to satisfy your general curiosity concerning material that is interesting
and directly relevant to the course. Hence it contains much more material
than what we will cover and I do not expect you to read it all. However,
I do suggest you browse through all of it and read what is most interesting
to you.

Class Tests and Final Exam:
There are two 75minute inclass tests during the term and one final
exam after the course is finished. All these are closed
book. However, I am not interested in measuring your memory.
Computers are much better than we humans at that. The tests will measure
your ability to think creatively. Students often ask: what material will
be covered in the test? My answer is always the same. I don't want to insult
your intelligence by asking you only to regurgitate material we have covered.
A machine can do that much better than we can and I don't want to treat
you like machines. I want to test you on what machines cannot do (yet),
and that is to generalize or apply your knowledge to solve new problems
in new contexts. Therefore my tests will also
cover material we have NOT covered in the course. The material
I learned as a university student concerning radios, cathode ray tubes
and transistors is useless to me now. Many of the things I teach now did
not exist ten years ago. The models of computation and algorithms we use
now may be obsolete ten years from now. On the other hand, the creative
problem solving techniques and critical thinking skills I learned as
a student can be applied to things other than transistors, such as the
latest trends in computational geometry. How can you do well on my tests?
University is (still, thank heaven, although fast eroding) a place for
discussing knowledge in a free and open atmosphere, and I encourage you
to discuss all matters of the course with your class mates. On the other
hand the modern harsh reality dictates that obtaining a university degree
is also a certification method for certain skills  hence the tests. The
best way to study for the tests in my course is to do the practice assignments
and exercises on your own before consulting with other students.
Only
personal discovery leads to true understanding. The questions in the exams
will be similar to the practice assignmnets. The text book by Udi Manber
also contains many exercises at the end of each chapter with answers at
the back of the book. Doing these exercises on your own is an excellent
way to learn how to design algorithms in particular and how to think creatively
and critically in general. Think of your brain as another muscle in your
body. To get it in shape requires practice, practice and more practice.

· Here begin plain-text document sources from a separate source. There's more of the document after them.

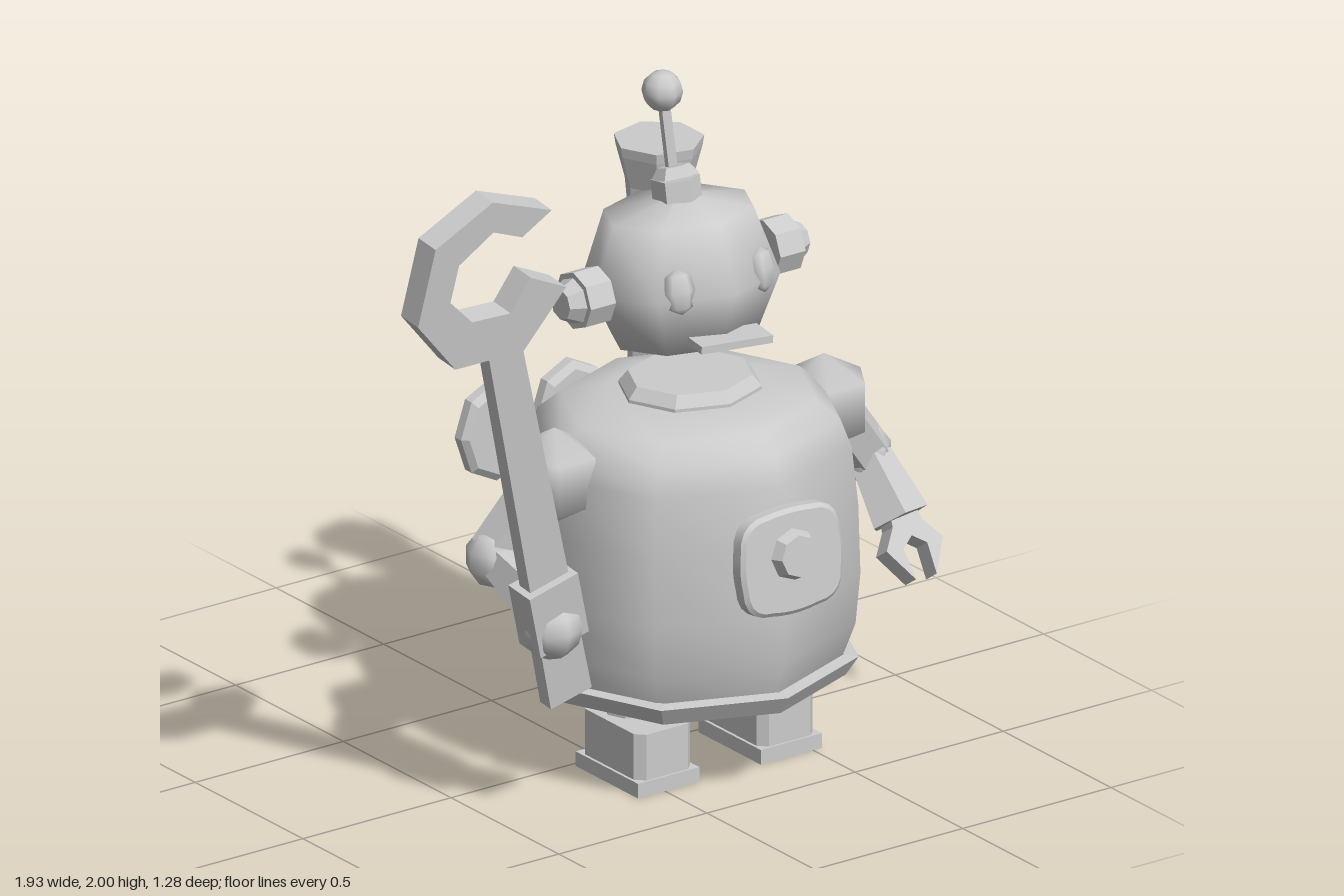
import * as THREE from 'three';
import { toCreasedNormals } from 'three/addons/utils/BufferGeometryUtils.js';

const smooth = new THREE.MeshStandardMaterial({ color: 0xcccccc, side: THREE.DoubleSide });
const flat = new THREE.MeshStandardMaterial({ color: 0xcccccc, flatShading: true, side: THREE.DoubleSide });
const CX = 0.22; // the body's centre line

function add(parent, name, geo, pos = [0, 0, 0], mat = flat) {
  const m = new THREE.Mesh(geo, mat);
  m.name = name;
  m.position.set(...pos);
  parent.add(m);
  return m;
}

const v2 = (pts) => pts.map(([x, y]) => new THREE.Vector2(x, y));
const lathe = (pts, sides) => new THREE.LatheGeometry(v2(pts), sides);

function extrude(pts, depth, bevel = 0) {
  const g = new THREE.ExtrudeGeometry(new THREE.Shape(v2(pts)), {
    depth, bevelEnabled: bevel > 0, bevelSize: bevel, bevelThickness: bevel, bevelSegments: 1,
  });
  return g.translate(0, 0, -depth / 2);
}

// Tapered rod from point a to point b
function limb(parent, name, a, b, ra, rb, sides, mat = flat) {
  const A = new THREE.Vector3(...a), B = new THREE.Vector3(...b);
  const d = B.clone().sub(A);
  const m = add(parent, name, new THREE.CylinderGeometry(rb, ra, d.length(), sides), [0, 0, 0], mat);
  m.position.copy(A).add(B).multiplyScalar(0.5);
  m.quaternion.setFromUnitVectors(new THREE.Vector3(0, 1, 0), d.normalize());
  return m;
}

// Rectangle with cut corners
function cutRect(w, h, c) {
  const x = w / 2, y = h / 2;
  return [[-x + c, -y], [x - c, -y], [x, -y + c], [x, y - c], [x - c, y], [-x + c, y], [-x, y - c], [-x, -y + c]];
}

function buildBody(g) {
  const body = add(g, 'body', lathe([[0.44, 0.3], [0.478, 0.4], [0.492, 0.55], [0.486, 0.75], [0.467, 0.92],
    [0.435, 1.0], [0.37, 1.05], [0.24, 1.08], [0, 1.085]], 8), [CX, 0, 0.115], smooth);
  body.scale.z = 0.91;
  const skirt = add(g, 'skirt', lathe([[0, 0.255], [0.435, 0.255], [0.472, 0.31], [0.43, 0.315]], 8), [CX, 0, 0.13]);
  skirt.scale.z = 0.94;
  const collar = add(g, 'collar', lathe([[0.207, 1.06], [0.207, 1.09], [0.18, 1.122], [0, 1.122]], 8), [CX, 0, 0.12]);
  collar.scale.z = 0.9;

  // Chest panel with its knob
  const panel = new THREE.Group();
  panel.name = 'chestPanel';
  panel.position.set(CX, 0.722, 0.575);
  panel.rotation.x = -0.1;
  g.add(panel);
  const s = new THREE.Shape(), w = 0.155, h = 0.133, r = 0.08;
  s.moveTo(-w + r, -h);
  s.quadraticCurveTo(0, -h - 0.015, w - r, -h).quadraticCurveTo(w, -h, w, -h + r);
  s.quadraticCurveTo(w + 0.01, 0, w, h - r).quadraticCurveTo(w, h, w - r, h);
  s.quadraticCurveTo(0, h + 0.01, -w + r, h).quadraticCurveTo(-w, h, -w, h - r);
  s.quadraticCurveTo(-w - 0.01, 0, -w, -h + r).quadraticCurveTo(-w, -h, -w + r, -h);
  const plate = new THREE.ExtrudeGeometry(s, { depth: 0.035, bevelSize: 0.012, bevelThickness: 0.01, bevelSegments: 1, curveSegments: 5 });
  add(panel, 'panelPlate', toCreasedNormals(plate.translate(0, 0, -0.02), 0.5), [0, 0, 0], smooth);
  const knob = add(panel, 'panelKnob', new THREE.CylinderGeometry(0.06, 0.075, 0.035, 8), [0, 0.02, 0.04]);
  knob.rotation.x = Math.PI / 2;
}

function buildHead(g) {
  const skull = add(g, 'head', lathe([[0, -0.222], [0.215, -0.17], [0.292, 0], [0.222, 0.19], [0, 0.235]], 8),
    [CX, 1.4, 0.08], smooth);
  skull.scale.z = 0.85;
  skull.rotation.x = -0.07;
  for (const s of [-1, 1]) {
    // Ears
    const ear = add(g, 'ear', new THREE.CylinderGeometry(0.083, 0.083, 0.085, 8), [CX + s * 0.32, 1.405, 0.075]);
    ear.rotation.z = -s * Math.PI / 2;
    const cap = add(g, 'earCap', new THREE.CylinderGeometry(0.045, 0.068, 0.045, 8), [CX + s * 0.383, 1.405, 0.075]);
    cap.rotation.z = -s * Math.PI / 2;
    // Eyes
    const eye = add(g, 'eye', new THREE.SphereGeometry(1, 6, 4), [CX + s * 0.14, 1.44, 0.262], smooth);
    eye.scale.set(0.05, 0.066, 0.025);
    eye.rotation.set(-0.2, s * 0.34, 0);
  }
  const mouth = add(g, 'mouth', new THREE.BoxGeometry(0.22, 0.022, 0.1), [CX, 1.28, 0.3]);
  mouth.rotation.set(0, -0.15, -0.03);

  // Antenna, leaning back
  limb(g, 'antennaBase', [CX, 1.615, 0.06], [CX, 1.675, 0.05], 0.068, 0.068, 6);
  limb(g, 'antennaBaseTop', [CX, 1.675, 0.05], [CX, 1.705, 0.04], 0.068, 0.045, 6);
  limb(g, 'antennaRod', [CX, 1.69, 0.035], [CX, 1.89, -0.005], 0.017, 0.017, 6);
  add(g, 'antennaBall', new THREE.SphereGeometry(0.058, 8, 6), [CX, 1.91, -0.01], smooth);
}

function buildLegs(g) {
  for (const x of [0.013, 0.427]) {
    add(g, 'legCuff', new THREE.CylinderGeometry(0.09, 0.085, 0.07, 8), [x, 0.232, 0.12]);
    add(g, 'ankle', new THREE.CylinderGeometry(0.07, 0.07, 0.06, 8), [x, 0.19, 0.12]);
    add(g, 'foot', extrude(cutRect(0.19, 0.276, 0.025), 0.135).rotateX(-Math.PI / 2), [x, 0.11, 0.16]);
    add(g, 'sole', new THREE.BoxGeometry(0.207, 0.043, 0.29), [x, 0.0215, 0.16]);
  }
}

function buildBackParts(g) {
  // Exhaust pipe with two rings and a flared mouth
  const pipe = add(g, 'exhaustPipe', lathe([[0, 0.515], [0.086, 0.515], [0.088, 1.08], [0.1, 1.085], [0.1, 1.105],
    [0.088, 1.11], [0.088, 1.385], [0.102, 1.39], [0.102, 1.41], [0.088, 1.415], [0.096, 1.5],
    [0.122, 1.595], [0.127, 1.625], [0, 1.625]], 7), [0.42, 0, -0.302]);
  pipe.rotation.y = Math.PI / 14;

  // Winding key
  limb(g, 'keySocket', [CX, 0.74, -0.28], [CX, 0.74, -0.385], 0.072, 0.072, 8);
  limb(g, 'keyShaft', [CX, 0.74, -0.36], [CX, 0.74, -0.565], 0.032, 0.032, 8);
  for (const s of [-1, 1]) {
    const wing = add(g, 'keyWing', lathe([[0, -0.03], [0.125, -0.03], [0.147, -0.015], [0.147, 0.015],
      [0.125, 0.03], [0, 0.03]], 8), [CX + s * 0.128, 0.74, -0.617]);
    wing.rotation.x = Math.PI / 2;
    wing.scale.x = 0.82;
  }
}

function buildArms(g) {
  for (const s of [-1, 1])
    add(g, 'shoulder', new THREE.SphereGeometry(0.142, 6, 3), [CX + s * 0.455, 0.925, 0.115], smooth);

  // Left arm hanging, ending in a two-pronged claw
  limb(g, 'leftUpperArm', [0.7, 0.9, 0.1], [0.84, 0.72, 0.06], 0.085, 0.085, 6);
  add(g, 'leftElbow', new THREE.SphereGeometry(0.085, 7, 5), [0.84, 0.72, 0.065], smooth);
  limb(g, 'leftForearm', [0.845, 0.71, 0.09], [0.865, 0.56, 0.2], 0.065, 0.088, 5);
  const claw = add(g, 'leftClaw', extrude([[-0.04, 0.06], [0.04, 0.06], [0.05, 0], [0.095, -0.06], [0.035, -0.155],
    [0.04, -0.065], [0, -0.035], [-0.04, -0.065], [-0.035, -0.155], [-0.095, -0.06], [-0.05, 0]], 0.06),
  [0.87, 0.54, 0.21]);
  claw.rotation.x = -0.6;

  // Right arm bent forward to grip the wrench
  limb(g, 'rightUpperArm', [-0.26, 0.9, 0.1], [-0.38, 0.71, 0.04], 0.085, 0.08, 6);
  add(g, 'rightElbow', new THREE.SphereGeometry(0.085, 7, 5), [-0.39, 0.7, 0.05], smooth);
  limb(g, 'rightForearm', [-0.39, 0.7, 0.07], [-0.385, 0.63, 0.29], 0.06, 0.09, 5);
  add(g, 'rightHand', new THREE.SphereGeometry(0.088, 8, 6), [-0.402, 0.588, 0.33], smooth);
}

function buildWrench(g) {
  const wrench = new THREE.Group();
  wrench.name = 'wrench';
  wrench.position.set(0, 1.505, 0.435);
  wrench.rotation.x = 0.115;
  g.add(wrench);
  // Open jaw
  const jaw = [[-0.83, 1.505], [-0.6, 1.505], [-0.47, 1.67], [-0.595, 1.73], [-0.655, 1.635], [-0.785, 1.64],
    [-0.865, 1.72], [-0.845, 1.83], [-0.735, 1.905], [-0.635, 1.865], [-0.54, 1.925], [-0.745, 2.0],
    [-0.93, 1.9], [-0.97, 1.67]];
  add(wrench, 'wrenchJaw', extrude(jaw.map(([x, y]) => [x, y - 1.505]), 0.08));
  // Handle, slightly wider at the grip
  add(wrench, 'wrenchHandle', extrude([[-0.71, 0.01], [-0.4, -1.165], [-0.265, -1.13], [-0.595, 0.01]], 0.05));
  // Grip sleeve around the handle
  const sleeve = add(wrench, 'gripSleeve', new THREE.BoxGeometry(0.165, 0.2, 0.1), [-0.415, -0.86, 0]);
  sleeve.rotation.z = 0.27;
}

export function createModel() {
  const g = new THREE.Group();
  g.name = 'toyRobot';
  buildBody(g);
  buildHead(g);
  buildLegs(g);
  buildBackParts(g);
  buildArms(g);
  buildWrench(g);
  return g;
}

Assignments:
The assignments are there for you to practice. They will not be marked
nor collected. However you are encouraged to consult the TA's if you have
difficulty with them. The exams will contain problems similar to those
in the assignments. This is another good reason to do them. Try them first
on your own, then in consultation with friends. After a couple of weeks
the solutions will be posted so that you can check your progress. Before
each exam the TA's will give tutorials on these assignments to help you
further prepare for the exams.

Teaching Assistants:
The TA's are responsible for marking the class tests and final exam.
If you have any questions about how you were marked please go see them.
If you have general questions about the course material please see them
too. They are there to help you.

Enjoy the Course!
If for some reason the TA's cannot help you please come and see me.
In any case please come by sometime to say hello and tell me how you are
doing in the course. My door is wide open during
my office hours and I would love to meet you in person.
Godfried Toussaint